In a previous blog, I mentioned the differences between personal and enterprise security. Personal uses a Pre-Shared Key and enterprise uses the 802.1X framework for authentication. It doesn’t matter that we are using Open System Authentication, since WPA2-personal and WPA2-enterprise is secure enough. After the Open System Authentication, you will see the EAP frames. In the below screenshot, you will see the whole process. Starting with the authentication and association frames (without the Ack-frames), then you will see all the EAP frames with EAP-PEAP and at the end the 4-way handshake.

Frame

In 802.1X are three components. You have the Supplicant (client), the Authenticator (access point or the controller) and the last one is the Authenticator Server (RADIUS/TACAS). The EAP frames are between the supplicant and the authenticator. The RADIUS protocol is between the authenticator and the authenticator server. For the last part, you need to capture on the wired site of the authenticator.

Architecture

As you can see in the above screenshots, the 802.1X authentication is between the Open System Authentication and the 4-way handshake. The 4-way handshake is discussed in the WPA2-Personal blog.

There are multiple EAP types (in this example it is EAP-PEAP). All the different kind of EAPs belongs to the CWSP study material and will not be discussed here.
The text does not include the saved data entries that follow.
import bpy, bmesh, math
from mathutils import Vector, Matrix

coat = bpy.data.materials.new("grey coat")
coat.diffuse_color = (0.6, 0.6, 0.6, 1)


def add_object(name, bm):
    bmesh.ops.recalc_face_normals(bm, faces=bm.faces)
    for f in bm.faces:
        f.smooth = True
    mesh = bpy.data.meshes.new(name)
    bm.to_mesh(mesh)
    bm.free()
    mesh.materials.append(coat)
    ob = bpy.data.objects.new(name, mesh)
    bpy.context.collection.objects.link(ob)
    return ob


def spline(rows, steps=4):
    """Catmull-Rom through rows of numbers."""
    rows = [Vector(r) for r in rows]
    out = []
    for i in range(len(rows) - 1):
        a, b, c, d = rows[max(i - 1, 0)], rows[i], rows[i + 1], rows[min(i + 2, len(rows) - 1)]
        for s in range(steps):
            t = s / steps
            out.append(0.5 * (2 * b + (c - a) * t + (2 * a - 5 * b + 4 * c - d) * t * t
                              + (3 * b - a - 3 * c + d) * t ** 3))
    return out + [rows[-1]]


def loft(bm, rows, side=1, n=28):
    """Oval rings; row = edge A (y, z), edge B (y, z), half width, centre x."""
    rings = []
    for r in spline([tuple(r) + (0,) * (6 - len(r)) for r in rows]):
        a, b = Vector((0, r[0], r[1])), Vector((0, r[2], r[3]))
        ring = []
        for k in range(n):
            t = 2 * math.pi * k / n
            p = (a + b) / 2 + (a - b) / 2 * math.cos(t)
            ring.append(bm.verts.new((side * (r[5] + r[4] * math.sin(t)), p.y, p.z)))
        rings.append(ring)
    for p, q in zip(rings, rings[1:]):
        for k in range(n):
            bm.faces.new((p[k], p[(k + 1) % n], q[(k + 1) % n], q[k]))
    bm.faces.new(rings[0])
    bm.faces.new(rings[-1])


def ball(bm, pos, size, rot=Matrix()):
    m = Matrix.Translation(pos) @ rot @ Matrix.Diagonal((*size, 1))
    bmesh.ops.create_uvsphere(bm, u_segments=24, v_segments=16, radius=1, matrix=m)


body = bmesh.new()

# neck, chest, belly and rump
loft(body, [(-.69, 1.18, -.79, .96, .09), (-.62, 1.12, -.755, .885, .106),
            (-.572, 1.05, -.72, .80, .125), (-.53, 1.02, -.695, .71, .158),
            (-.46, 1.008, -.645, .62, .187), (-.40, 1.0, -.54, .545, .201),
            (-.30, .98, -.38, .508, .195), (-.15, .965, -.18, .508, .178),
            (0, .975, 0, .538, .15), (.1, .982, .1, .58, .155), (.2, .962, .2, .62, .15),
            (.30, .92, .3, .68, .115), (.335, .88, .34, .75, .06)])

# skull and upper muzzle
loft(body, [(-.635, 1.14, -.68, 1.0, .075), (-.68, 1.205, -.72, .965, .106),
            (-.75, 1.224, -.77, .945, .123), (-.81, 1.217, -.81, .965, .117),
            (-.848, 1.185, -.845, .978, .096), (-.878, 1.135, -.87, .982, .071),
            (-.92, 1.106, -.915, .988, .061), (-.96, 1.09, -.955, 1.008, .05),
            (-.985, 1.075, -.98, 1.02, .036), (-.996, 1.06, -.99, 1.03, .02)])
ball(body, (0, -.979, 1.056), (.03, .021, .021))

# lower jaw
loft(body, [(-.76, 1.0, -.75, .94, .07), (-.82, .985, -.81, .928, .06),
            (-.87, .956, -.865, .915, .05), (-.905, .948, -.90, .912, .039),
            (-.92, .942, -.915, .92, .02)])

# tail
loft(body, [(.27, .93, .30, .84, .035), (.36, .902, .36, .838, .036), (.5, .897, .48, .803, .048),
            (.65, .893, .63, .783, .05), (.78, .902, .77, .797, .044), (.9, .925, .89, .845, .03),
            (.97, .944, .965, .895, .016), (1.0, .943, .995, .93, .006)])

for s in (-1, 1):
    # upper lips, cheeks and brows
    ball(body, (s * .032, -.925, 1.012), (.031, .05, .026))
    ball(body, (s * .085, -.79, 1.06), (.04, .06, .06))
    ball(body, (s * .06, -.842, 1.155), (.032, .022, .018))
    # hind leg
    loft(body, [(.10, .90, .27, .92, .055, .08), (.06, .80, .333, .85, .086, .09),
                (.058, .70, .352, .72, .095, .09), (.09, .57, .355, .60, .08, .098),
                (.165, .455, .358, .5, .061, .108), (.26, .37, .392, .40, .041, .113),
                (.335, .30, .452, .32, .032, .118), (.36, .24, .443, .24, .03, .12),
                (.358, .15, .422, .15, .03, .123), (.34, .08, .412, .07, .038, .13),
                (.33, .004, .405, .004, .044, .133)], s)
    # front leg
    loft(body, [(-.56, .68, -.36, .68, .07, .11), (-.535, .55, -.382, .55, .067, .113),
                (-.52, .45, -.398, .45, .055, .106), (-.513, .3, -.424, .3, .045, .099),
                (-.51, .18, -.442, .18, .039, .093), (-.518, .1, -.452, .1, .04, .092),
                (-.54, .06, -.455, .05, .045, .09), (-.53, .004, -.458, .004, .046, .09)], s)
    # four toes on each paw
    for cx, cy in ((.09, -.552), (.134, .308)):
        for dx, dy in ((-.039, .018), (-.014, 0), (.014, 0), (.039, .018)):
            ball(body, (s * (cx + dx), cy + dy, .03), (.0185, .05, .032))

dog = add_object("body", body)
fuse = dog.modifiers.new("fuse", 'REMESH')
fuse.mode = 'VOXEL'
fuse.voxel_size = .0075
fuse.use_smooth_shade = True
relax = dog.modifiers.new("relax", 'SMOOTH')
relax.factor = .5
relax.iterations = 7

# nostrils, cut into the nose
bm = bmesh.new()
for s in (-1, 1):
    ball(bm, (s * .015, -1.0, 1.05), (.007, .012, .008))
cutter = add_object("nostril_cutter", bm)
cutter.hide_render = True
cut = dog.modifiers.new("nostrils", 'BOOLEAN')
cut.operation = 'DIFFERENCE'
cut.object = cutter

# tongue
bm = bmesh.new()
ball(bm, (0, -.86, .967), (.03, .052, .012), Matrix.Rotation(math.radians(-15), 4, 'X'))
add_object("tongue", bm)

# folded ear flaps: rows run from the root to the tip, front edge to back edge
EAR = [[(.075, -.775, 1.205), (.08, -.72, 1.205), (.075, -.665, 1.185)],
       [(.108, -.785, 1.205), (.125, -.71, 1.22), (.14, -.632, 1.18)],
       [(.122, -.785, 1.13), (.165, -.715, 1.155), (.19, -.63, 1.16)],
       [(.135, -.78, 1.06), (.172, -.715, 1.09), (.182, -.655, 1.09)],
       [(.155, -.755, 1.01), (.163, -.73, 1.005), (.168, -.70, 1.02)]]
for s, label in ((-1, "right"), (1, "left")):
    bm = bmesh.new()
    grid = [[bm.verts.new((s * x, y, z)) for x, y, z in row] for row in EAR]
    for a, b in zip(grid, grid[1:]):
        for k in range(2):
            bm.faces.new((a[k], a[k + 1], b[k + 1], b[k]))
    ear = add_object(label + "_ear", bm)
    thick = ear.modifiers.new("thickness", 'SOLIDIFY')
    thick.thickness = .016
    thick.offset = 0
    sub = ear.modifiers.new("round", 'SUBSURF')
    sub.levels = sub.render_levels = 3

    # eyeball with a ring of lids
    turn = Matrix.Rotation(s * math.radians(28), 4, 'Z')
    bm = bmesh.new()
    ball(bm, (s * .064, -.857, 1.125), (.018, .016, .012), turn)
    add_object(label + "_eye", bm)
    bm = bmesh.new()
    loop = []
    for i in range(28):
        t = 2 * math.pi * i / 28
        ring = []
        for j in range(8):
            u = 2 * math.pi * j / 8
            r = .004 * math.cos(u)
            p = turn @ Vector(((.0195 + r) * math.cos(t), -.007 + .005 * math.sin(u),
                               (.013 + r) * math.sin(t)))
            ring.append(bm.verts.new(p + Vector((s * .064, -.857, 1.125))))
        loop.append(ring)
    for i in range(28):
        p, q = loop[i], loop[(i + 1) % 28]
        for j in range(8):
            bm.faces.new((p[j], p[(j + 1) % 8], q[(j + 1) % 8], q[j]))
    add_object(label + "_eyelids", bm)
For troubleshooting it is important that you know what kind of frames you can expect between the Open System Authentication and the 4-way handshake.

Process
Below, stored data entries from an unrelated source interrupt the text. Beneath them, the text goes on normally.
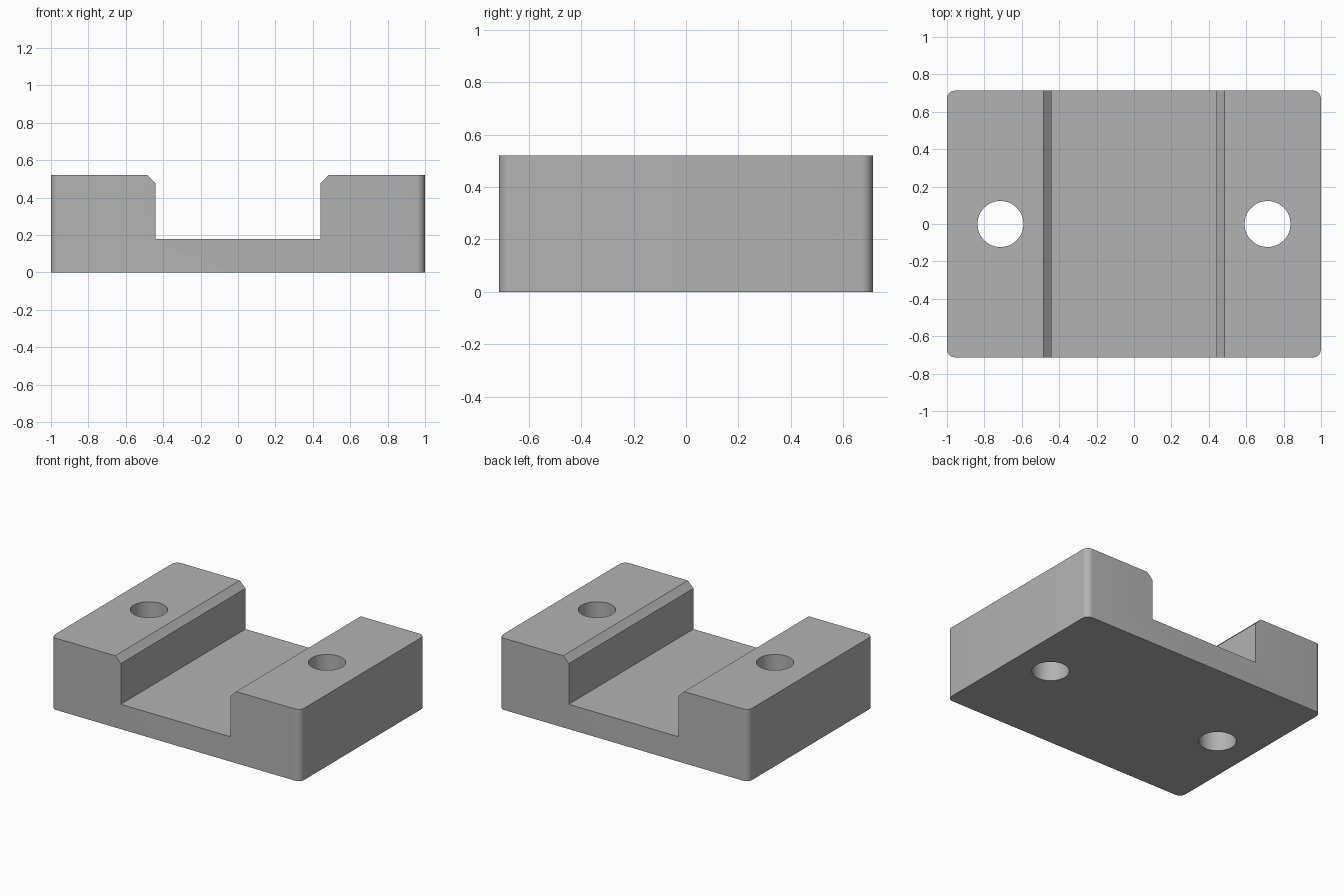
import bpy, bmesh, math

default = bpy.data.objects.get("Cube")
if default:
    bpy.data.objects.remove(default, do_unlink=True)

HALF_DEPTH, HEIGHT = 0.714, 0.52
FLOOR, CHANNEL, CHAMFER = 0.18, 0.44, 0.045
HOLE_X, HOLE_R, CORNER_R = 0.714, 0.123, 0.045

grey = bpy.data.materials.new("plain grey")
grey.use_nodes = True
colour = (0.45, 0.45, 0.45, 1)
grey.diffuse_color = colour
grey.node_tree.nodes["Principled BSDF"].inputs["Base Color"].default_value = colour

# Channel profile: right half mirrored to the left
half = [(1, 0), (1, HEIGHT), (CHANNEL + CHAMFER, HEIGHT),
        (CHANNEL, HEIGHT - CHAMFER), (CHANNEL, FLOOR)]
profile = half + [(-x, z) for x, z in reversed(half)]

# Extrude the profile along the depth
bm = bmesh.new()
face = bm.faces.new([bm.verts.new((x, -HALF_DEPTH, z)) for x, z in profile])
result = bmesh.ops.extrude_face_region(bm, geom=[face])
moved = [g for g in result["geom"] if isinstance(g, bmesh.types.BMVert)]
bmesh.ops.translate(bm, verts=moved, vec=(0, 2 * HALF_DEPTH, 0))

# Round the four upright outer corners
corners = [e for e in bm.edges
           if all(abs(v.co.x) > 0.99 for v in e.verts)
           and abs(e.verts[0].co.z - e.verts[1].co.z) > 0.1]
bmesh.ops.bevel(bm, geom=corners, offset=CORNER_R, segments=8,
                profile=0.5, affect='EDGES')
bmesh.ops.recalc_face_normals(bm, faces=bm.faces)

mesh = bpy.data.meshes.new("channel_block")
bm.to_mesh(mesh)
bm.free()
block = bpy.data.objects.new("channel_block", mesh)
bpy.context.collection.objects.link(block)
mesh.materials.append(grey)

# Bolt holes through both raised sides
for side, name in ((1, "left"), (-1, "right")):
    bpy.ops.mesh.primitive_cylinder_add(
        vertices=64, radius=HOLE_R, depth=2 * HEIGHT,
        location=(side * HOLE_X, 0, HEIGHT / 2))
    cutter = bpy.context.object
    cutter.name = name + "_hole_cutter"
    cutter.data.materials.append(grey)
    cutter.hide_render = True
    cutter.hide_set(True)
    cut = block.modifiers.new(name + "_bolt_hole", 'BOOLEAN')
    cut.operation = 'DIFFERENCE'
    cut.solver = 'EXACT'
    cut.object = cutter

# Bake the cuts, then remove the cutters
bpy.context.view_layer.update()
evaluated = block.evaluated_get(bpy.context.evaluated_depsgraph_get())
block.data = bpy.data.meshes.new_from_object(evaluated)
block.data.name = "channel_block"
block.modifiers.clear()
for name in ("left", "right"):
    bpy.data.objects.remove(bpy.data.objects[name + "_hole_cutter"], do_unlink=True)

bpy.ops.object.select_all(action='DESELECT')
block.select_set(True)
bpy.context.view_layer.objects.active = block
bpy.ops.object.shade_smooth_by_angle(angle=math.radians(30))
As you can see in the trace and in the EAP-PEAP process, the authenticator starts with an EAP Request, the supplicant replies with an EAP Response. This is to let the authenticator know who wants to authenticate to the network. After this, the authenticator sends an access request to the authenticator server. From this point, depending on the EAP type, there will be multiple frames for the secure authentication. EAP-PEAP uses a TLS-based encryption tunnel. All the frames after the established tunnel will be encrypted. After all the EAP frames the authentication server reply with an Access Accept or Failure and the authenticator transmit this Access Accept or Failure to the supplicant. When the access is accepted the 4-way handshake starts.